▸ **Task goal**
Because only the text is wanted, repeat the records below exactly and omit the pictures.

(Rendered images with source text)
————————

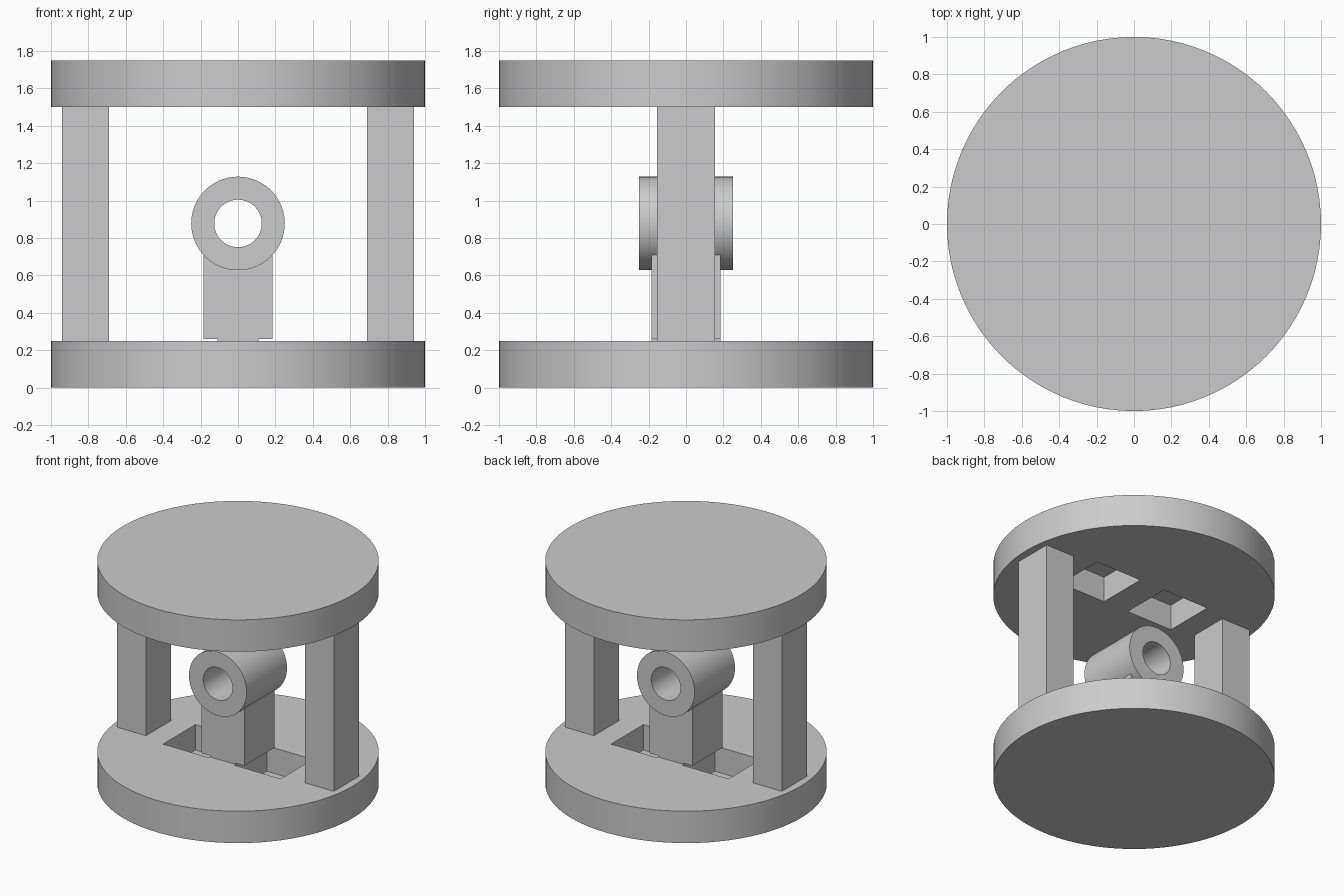
import bpy
import math

if "Cube" in bpy.data.objects:
    bpy.data.objects.remove(bpy.data.objects["Cube"])

grey = bpy.data.materials.new("plain grey")
grey.diffuse_color = (0.6, 0.6, 0.6, 1)
grey.use_nodes = True
grey.node_tree.nodes["Principled BSDF"].inputs["Base Color"].default_value = grey.diffuse_color


def finish(obj, name):
    obj.name = name
    obj.data.name = name
    obj.data.materials.clear()
    obj.data.materials.append(grey)
    return obj


def box(name, x, y, z):
    """Box from (min, max) pairs on each axis."""
    centre = [(a + b) / 2 for a, b in (x, y, z)]
    bpy.ops.mesh.primitive_cube_add(size=1, location=centre)
    obj = bpy.context.object
    obj.scale = [b - a for a, b in (x, y, z)]
    bpy.ops.object.transform_apply(location=False, rotation=False, scale=True)
    return finish(obj, name)


def cylinder(name, radius, depth, location, rotation=(0, 0, 0)):
    bpy.ops.mesh.primitive_cylinder_add(vertices=96, radius=radius, depth=depth,
                                        location=location, rotation=rotation)
    return finish(bpy.context.object, name)


def cut(target, cutter):
    """Subtract the cutter, then discard it."""
    mod = target.modifiers.new("cut", 'BOOLEAN')
    mod.operation = 'DIFFERENCE'
    mod.solver = 'EXACT'
    mod.object = cutter
    bpy.context.view_layer.objects.active = target
    bpy.ops.object.modifier_apply(modifier=mod.name)
    bpy.data.objects.remove(cutter, do_unlink=True)


def smooth(obj):
    bpy.ops.object.select_all(action='DESELECT')
    obj.select_set(True)
    bpy.context.view_layer.objects.active = obj
    bpy.ops.object.shade_smooth_by_angle(angle=math.radians(30))


# Round plates, each with two square pockets on the inward side
for name, z, pocket_z in (("base_plate", 0.125, (0.05, 0.35)),
                          ("top_plate", 1.625, (1.4, 1.7))):
    plate = cylinder(name, 1.0, 0.25, (0, 0, z))
    for x in ((-0.51, -0.11), (0.11, 0.51)):
        cut(plate, box("pocket_cutter", x, (-0.2, 0.2), pocket_z))
    smooth(plate)

# Side posts between the plates
for name, x in (("left_post", (-0.94, -0.69)), ("right_post", (0.69, 0.94))):
    box(name, x, (-0.155, 0.155), (0.25, 1.5))

# Central pedestal standing on a thin spacer
box("spacer", (-0.11, 0.11), (-0.185, 0.185), (0.24, 0.262))
box("pedestal", (-0.185, 0.185), (-0.185, 0.185), (0.26, 0.72))

# Bored sleeve on the pedestal, running front to back
turn = (math.radians(90), 0, 0)
sleeve = cylinder("sleeve", 0.25, 0.5, (0, 0, 0.878), turn)
cut(sleeve, cylinder("bore_cutter", 0.127, 0.8, (0, 0, 0.878), turn))
smooth(sleeve)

————————

▸ **Task solution**
import bpy
import math

if "Cube" in bpy.data.objects:
    bpy.data.objects.remove(bpy.data.objects["Cube"])

grey = bpy.data.materials.new("plain grey")
grey.diffuse_color = (0.6, 0.6, 0.6, 1)
grey.use_nodes = True
grey.node_tree.nodes["Principled BSDF"].inputs["Base Color"].default_value = grey.diffuse_color


def finish(obj, name):
    obj.name = name
    obj.data.name = name
    obj.data.materials.clear()
    obj.data.materials.append(grey)
    return obj


def box(name, x, y, z):
    """Box from (min, max) pairs on each axis."""
    centre = [(a + b) / 2 for a, b in (x, y, z)]
    bpy.ops.mesh.primitive_cube_add(size=1, location=centre)
    obj = bpy.context.object
    obj.scale = [b - a for a, b in (x, y, z)]
    bpy.ops.object.transform_apply(location=False, rotation=False, scale=True)
    return finish(obj, name)


def cylinder(name, radius, depth, location, rotation=(0, 0, 0)):
    bpy.ops.mesh.primitive_cylinder_add(vertices=96, radius=radius, depth=depth,
                                        location=location, rotation=rotation)
    return finish(bpy.context.object, name)


def cut(target, cutter):
    """Subtract the cutter, then discard it."""
    mod = target.modifiers.new("cut", 'BOOLEAN')
    mod.operation = 'DIFFERENCE'
    mod.solver = 'EXACT'
    mod.object = cutter
    bpy.context.view_layer.objects.active = target
    bpy.ops.object.modifier_apply(modifier=mod.name)
    bpy.data.objects.remove(cutter, do_unlink=True)


def smooth(obj):
    bpy.ops.object.select_all(action='DESELECT')
    obj.select_set(True)
    bpy.context.view_layer.objects.active = obj
    bpy.ops.object.shade_smooth_by_angle(angle=math.radians(30))


# Round plates, each with two square pockets on the inward side
for name, z, pocket_z in (("base_plate", 0.125, (0.05, 0.35)),
                          ("top_plate", 1.625, (1.4, 1.7))):
    plate = cylinder(name, 1.0, 0.25, (0, 0, z))
    for x in ((-0.51, -0.11), (0.11, 0.51)):
        cut(plate, box("pocket_cutter", x, (-0.2, 0.2), pocket_z))
    smooth(plate)

# Side posts between the plates
for name, x in (("left_post", (-0.94, -0.69)), ("right_post", (0.69, 0.94))):
    box(name, x, (-0.155, 0.155), (0.25, 1.5))

# Central pedestal standing on a thin spacer
box("spacer", (-0.11, 0.11), (-0.185, 0.185), (0.24, 0.262))
box("pedestal", (-0.185, 0.185), (-0.185, 0.185), (0.26, 0.72))

# Bored sleeve on the pedestal, running front to back
turn = (math.radians(90), 0, 0)
sleeve = cylinder("sleeve", 0.25, 0.5, (0, 0, 0.878), turn)
cut(sleeve, cylinder("bore_cutter", 0.127, 0.8, (0, 0, 0.878), turn))
smooth(sleeve)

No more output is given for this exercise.